Great, your problem has a huge impact and you need to fix it. What is your problem, though? Turnover is a symptom it's not the problem.
You have a culture problem.
You have people who neither trust nor respect each other, and they're clearly not encouraged to do either. While the stats show turnover for the organization, how many people do you have who have been there 5+ years? These may be some of your problem areas. What are your development plans? How are your middle managers leveling up your individual contributors? What is their path to empathy for their peers?
- You need to eliminate hostile or toxic behavior immediately.
- Identify your most senior people. Are they trustworthy? Are they respectful? How do they lift the people around them? If you can't answer these questions with positives, then this is your first solution point. They need to be leveled up in soft skills, leadership and empathy. If they won't, they need to be replaced.
- Listen to the pain points. Your individual contributors will have a LOT of complaints. Tie them together into common process points, and use that to identify the process improvements that will alleviate that pain.
- Separate the people from the problem. Describe the problem to someone who has no idea what you're talking about. Use no names; use only roles. If you can't separate the person from the problem, the person is the problem.
Great, you've started fixing the process - What about the people?
People in general want to feel needed and valued. They want their work to matter to someone else. They want to become better at what they do, and they want to be able to do more. They accomplish this through their managers and supervisors.
- What do your training programs look like?
- What incentives for advancement are available?
- How are successful actions rewarded?
- How are individuals held accountable for misteps?
- How does their work get promoted to a place of value?
You need to be able to answer these questions very cogently. If you can't, then your people are leaving because the company doesn't value them the way they want to be valued.
What about the toxic/angry folks?

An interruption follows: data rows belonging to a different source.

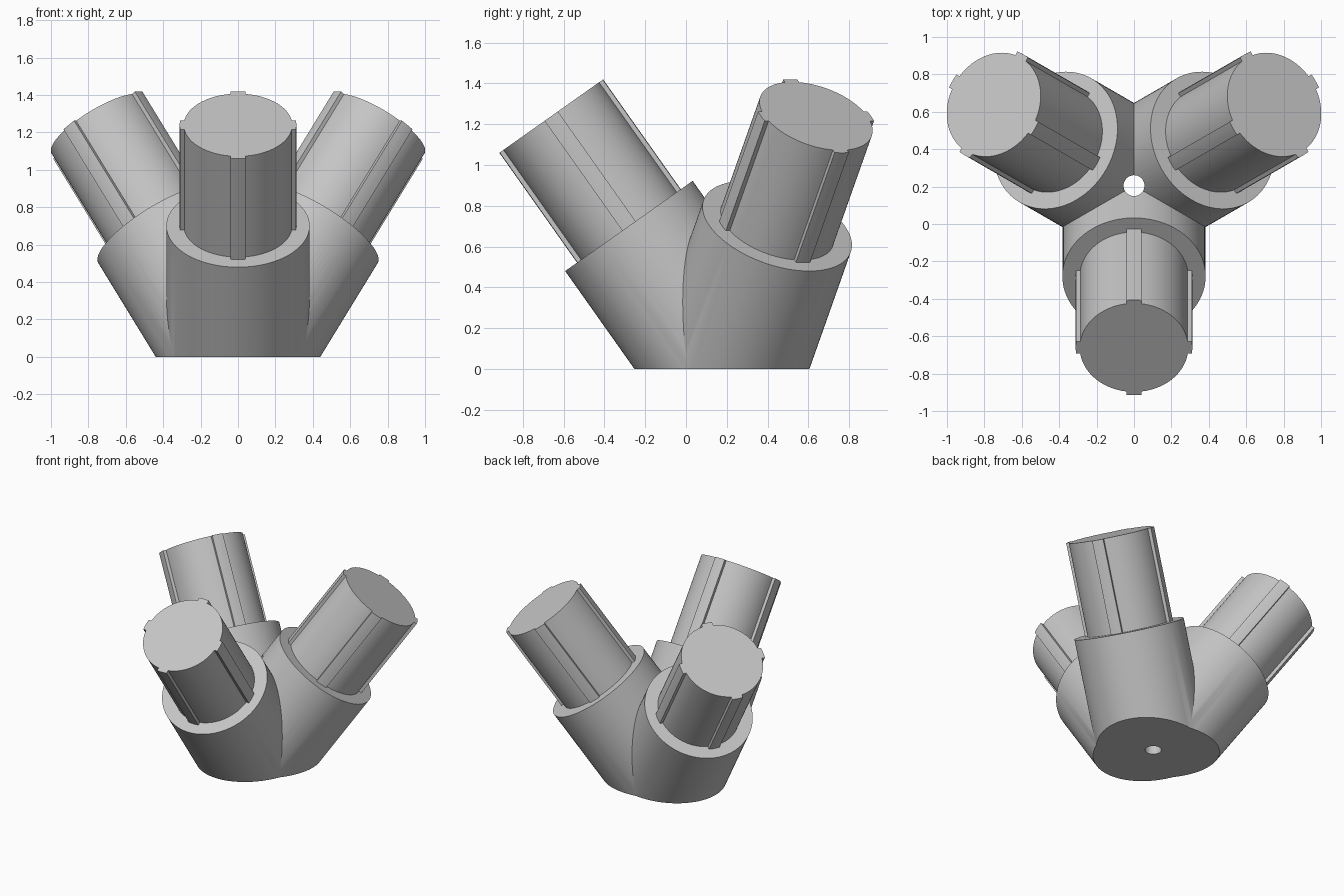
import bpy, bmesh, math
from mathutils import Matrix, Vector

if "Cube" in bpy.data.objects:
    bpy.data.objects.remove(bpy.data.objects["Cube"])

CENTRE = Vector((0, 0.205, 0.015))   # point where the three arm axes meet
TILT = math.atan(math.sqrt(0.5))     # arms are mutually perpendicular
R_SOCKET, L_SOCKET = 0.383, 0.84
R_SHAFT, R_RIB, L_SHAFT = 0.29, 0.312, 1.5
RIB_HALF = 0.04

grey = bpy.data.materials.new("plain grey")
grey.diffuse_color = (0.56, 0.56, 0.56, 1)
grey.use_nodes = True
grey.node_tree.nodes["Principled BSDF"].inputs["Base Color"].default_value = grey.diffuse_color


def prism(name, outline, z0, z1, matrix):
    """Extrude a closed outline between two heights, then place it."""
    bm = bmesh.new()
    face = bm.faces.new([bm.verts.new((x, y, z0)) for x, y in outline])
    top = bmesh.ops.extrude_face_region(bm, geom=[face], use_keep_orig=True)
    verts = [v for v in top["geom"] if isinstance(v, bmesh.types.BMVert)]
    bmesh.ops.translate(bm, verts=verts, vec=(0, 0, z1 - z0))
    bmesh.ops.recalc_face_normals(bm, faces=bm.faces)
    bm.transform(matrix)
    mesh = bpy.data.meshes.new(name)
    bm.to_mesh(mesh)
    bm.free()
    mesh.materials.append(grey)
    ob = bpy.data.objects.new(name, mesh)
    bpy.context.collection.objects.link(ob)
    return ob


def circle(r, n, turn=0.0):
    return [(r * math.cos(turn + 2 * math.pi * i / n), r * math.sin(turn + 2 * math.pi * i / n))
            for i in range(n)]


def ribbed_circle():
    """Circle with four shallow ribs, a quarter turn apart."""
    a_in, a_out = math.asin(RIB_HALF / R_SHAFT), math.asin(RIB_HALF / R_RIB)
    pts = []
    for q in range(4):
        base = q * math.pi / 2
        polar = [(R_RIB, a_out * s) for s in (-1, -0.33, 0.33, 1)]
        span = math.pi / 2 - 2 * a_in
        polar += [(R_SHAFT, a_in + span * i / 18) for i in range(19)]
        pts += [(r * math.cos(base + a), r * math.sin(base + a)) for r, a in polar]
    return pts


def volume(ob):
    """Volume of the evaluated object, or None if it is not closed."""
    bpy.context.view_layer.update()
    bm = bmesh.new()
    bm.from_object(ob, bpy.context.evaluated_depsgraph_get())
    closed = all(e.is_manifold for e in bm.edges)
    vol = bm.calc_volume(signed=True)
    bm.free()
    return vol if closed else None


def combine(target, tool, operation):
    """Boolean that keeps the first solver giving a closed, sensible solid."""
    before = volume(target) or 0
    mod = target.modifiers.new("combine", 'BOOLEAN')
    mod.operation, mod.object = operation, tool
    for solver in ('MANIFOLD', 'EXACT'):
        mod.solver = solver
        after = volume(target)
        if after and (after > before) == (operation == 'UNION') and after != before:
            break
    bpy.context.view_layer.objects.active = target
    bpy.ops.object.modifier_apply(modifier=mod.name)
    bpy.data.objects.remove(tool)


# three sockets, each with a ribbed shaft
sockets, shafts = [], []
for k in range(3):
    place = (Matrix.Translation(CENTRE) @ Matrix.Rotation(k * 2 * math.pi / 3, 4, 'Z')
             @ Matrix.Rotation(TILT, 4, 'X'))
    sockets.append(prism("socket", circle(R_SOCKET, 96), -0.03, L_SOCKET, place))
    shafts.append(prism("shaft", ribbed_circle(), L_SOCKET - 0.1, L_SHAFT, place))

hub = sockets[0]
hub.name = "three_way_hub"
for part in sockets[1:]:
    combine(hub, part, 'UNION')

# flat base and central drain hole
square = [(-2, -2), (2, -2), (2, 2), (-2, 2)]
combine(hub, prism("base_cutter", square, -2, 0, Matrix()), 'DIFFERENCE')
bore = prism("bore_cutter", circle(0.056, 32, 0.04), -0.1, 0.95,
             Matrix.Translation((0, 0.205, 0)))
combine(hub, bore, 'DIFFERENCE')

for part in shafts:
    combine(hub, part, 'UNION')

# smooth barrels with crisp rims
bpy.ops.object.select_all(action='DESELECT')
hub.select_set(True)
bpy.context.view_layer.objects.active = hub
bpy.ops.object.shade_smooth_by_angle(angle=math.radians(25))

A lot of people will tell you they need to be fired. Many people are ready to give up on them. Someone who gets angry or frustrated is someone who is showing you how much they care. They might not care about the right things at the moment, but they are invested in what they do and who they are in their position. I encourage you not to give up on these people. I've invested in my toxic individuals in the past, and it's paid off in huge dividends. These people have become some of my highest performers.

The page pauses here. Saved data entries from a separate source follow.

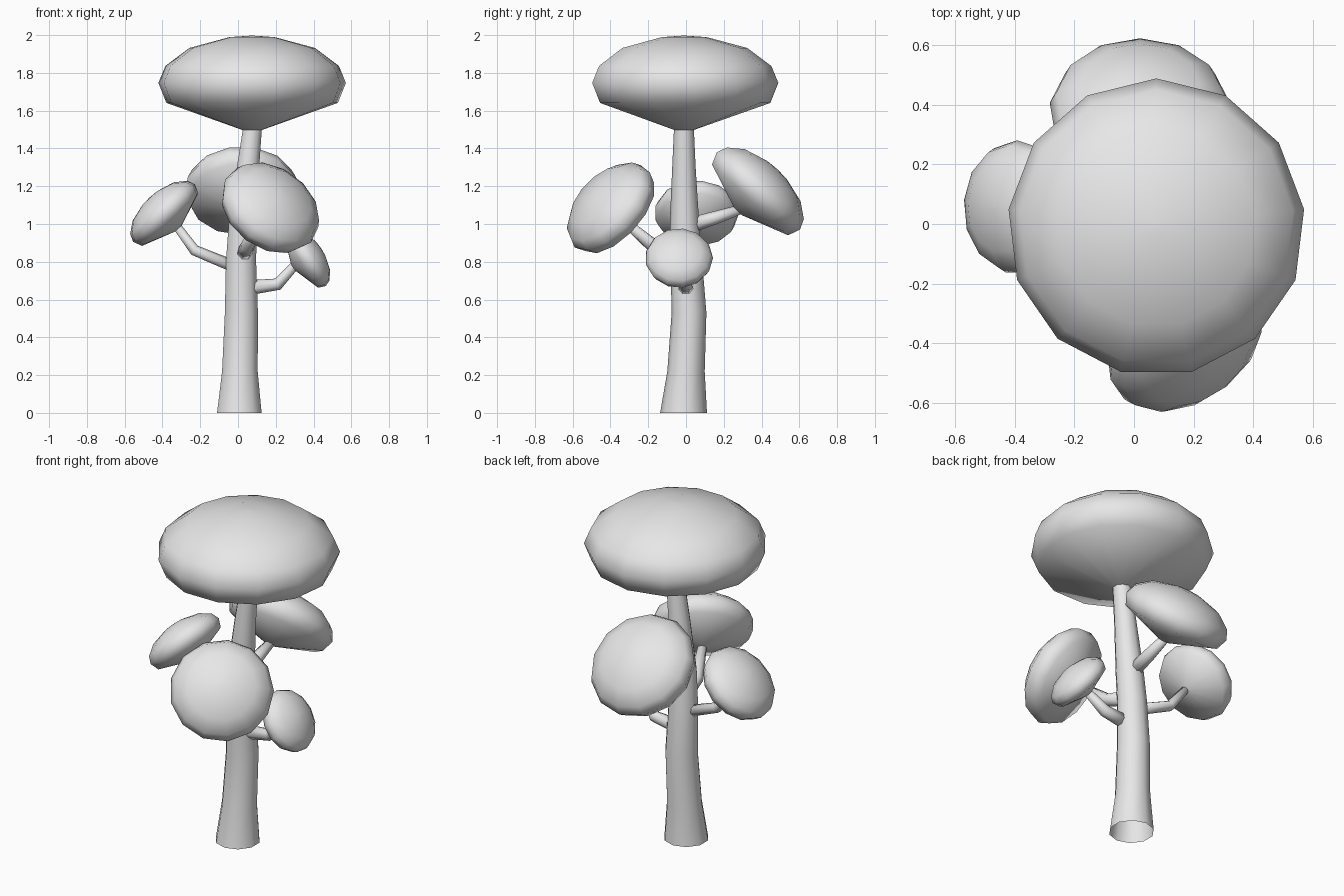
import bpy, bmesh, math
from mathutils import Vector, Matrix

old = bpy.data.objects.get("Cube")
if old:
    bpy.data.objects.remove(old, do_unlink=True)

grey = bpy.data.materials.new("plain grey")
grey.use_nodes = True
colour = (0.8, 0.8, 0.8, 1)
grey.diffuse_color = colour
grey.node_tree.nodes["Principled BSDF"].inputs["Base Color"].default_value = colour


def loft(name, rings, cap_start=False, cap_end=False):
    """Skin a list of point rings into one smooth object."""
    bm = bmesh.new()
    loops = [[bm.verts.new(p) for p in ring] for ring in rings]
    n = len(loops[0])
    for a, b in zip(loops, loops[1:]):
        for i in range(n):
            j = (i + 1) % n
            bm.faces.new((a[i], a[j], b[j], b[i]))
    if cap_start:
        bm.faces.new(loops[0][::-1])
    if cap_end:
        bm.faces.new(loops[-1])
    for f in bm.faces:
        f.smooth = True
    mesh = bpy.data.meshes.new(name)
    bm.to_mesh(mesh)
    bm.free()
    mesh.materials.append(grey)
    obj = bpy.data.objects.new(name, mesh)
    bpy.context.collection.objects.link(obj)
    return obj


def circle(radius, sides, z=0.0):
    steps = [math.pi / 2 + math.tau * i / sides for i in range(sides)]
    return [Vector((radius * math.cos(a), radius * math.sin(a), z)) for a in steps]


def canopy(name, centre, radius, normal):
    """Flattened dome with a conical underside, facing along normal."""
    profile = [(0.1, -0.5), (0.915, -0.212), (1, 0), (0.925, 0.18),
               (0.67, 0.37), (0.24, 0.485), (0.02, 0.5)]
    obj = loft(name, [circle(r, 13, z) for r, z in profile], True, True)
    direction = Vector(normal).normalized()
    turn = Vector((0, 0, 1)).rotation_difference(direction).to_matrix().to_4x4()
    obj.data.transform(Matrix.Translation(centre) @ turn @ Matrix.Scale(radius, 4))


def branch(name, path, radii):
    """Bent tapering tube with mitred joints."""
    pts = [Vector(p) for p in path]
    rings = []
    for i, (p, r) in enumerate(zip(pts, radii)):
        tangent = pts[min(i + 1, len(pts) - 1)] - pts[max(i - 1, 0)]
        turn = tangent.to_track_quat("Z", "Y")
        rings.append([p + turn @ v for v in circle(r, 7)])
    loft(name, rings, True, True)


# Trunk: level rings that sway and taper, open at the foot
trunk = [(0.007, -0.013, 0, 0.124), (0.01, 0.0, 0.22, 0.099),
         (0.018, 0.016, 0.53, 0.092), (0.016, 0.002, 0.8, 0.084),
         (0.025, -0.008, 1.0, 0.078), (0.053, -0.011, 1.3, 0.062),
         (0.078, -0.011, 1.52, 0.052)]
loft("trunk", [[v + Vector((x, y, z)) for v in circle(r, 10)]
               for x, y, z, r in trunk])

# Leaf canopies
canopy("top_canopy", (0.075, -0.011, 1.747), 0.5, (0, 0, 1))
canopy("back_canopy", (0.02, 0.38, 1.178), 0.305, (0, 0.68, 0.73))
canopy("front_canopy", (0.172, -0.40, 1.087), 0.284, (0.45, -0.66, 0.61))
canopy("right_canopy", (-0.392, 0.056, 1.058), 0.225, (-0.68, 0, 0.73))
canopy("left_canopy", (0.366, -0.037, 0.82), 0.18, (0.83, 0, 0.55))

# Branches
branch("back_branch", [(0.02, 0.02, 0.99), (0.02, 0.15, 1.03), (0.02, 0.3, 1.08)],
       [0.042, 0.037, 0.026])
branch("front_branch", [(0.03, -0.03, 0.84), (0.05, -0.17, 0.88), (0.115, -0.32, 1.01)],
       [0.042, 0.038, 0.025])
branch("right_branch", [(0.0, 0.0, 0.765), (-0.23, 0.03, 0.86), (-0.325, 0.056, 0.99)],
       [0.034, 0.03, 0.023])
branch("left_branch", [(0.05, 0.0, 0.66), (0.21, 0.0, 0.68), (0.305, -0.037, 0.785)],
       [0.042, 0.034, 0.024])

- You need to listen to them. Hear their problems. Help them get past them. This takes time. It takes encouragement.
- Connect them to their peers. Educate them on how their behavior is impacting the people around them. Expect better from them. Tell them that's not acceptable and that you need their help.
- Find their value points, and help them achieve them. If it's getting work in front of a customer, do what you can to help them do that. If it's interacting with other areas of the organization, find opportunities to make it happen.
- Identify their toxic behavior and address it right away when it happens. You don't have to hammer people. Just make it clear you're watching and expect better.
Wow, there's a lot to do here. Am I the problem?
You just might be. It's possible that they don't trust the company or leadership. If you're in management, it's critical to identify this. So many times this comes as a result of the leadership messages not matching the leadership actions. Often it's just the perception of disrespect that comes with the separation in information.
- Be as honest and transparent as you can with your folks.
- Leadership needs to maintain a cohesive and consolidated message.
- Management needs to respect their individual contributions and do what it takes to lift them.
Servant leadership has always worked for me. If your individual contributors believe that management's work is done for the benefit of them, they will lift mountains. It takes honesty. It takes belief. If people are expected to behave to a higher standard, their leaders must exemplify that standard. If you want your individual contributors to be respectful and empathetic, then you must be respectful and empathetic. If you want them to work hard, you must work hard. You will cultivate the culture you deserve, not the culture that you want.
Until the culture is fixed, people will continue to leave and the turnover will continue to be at epic levels.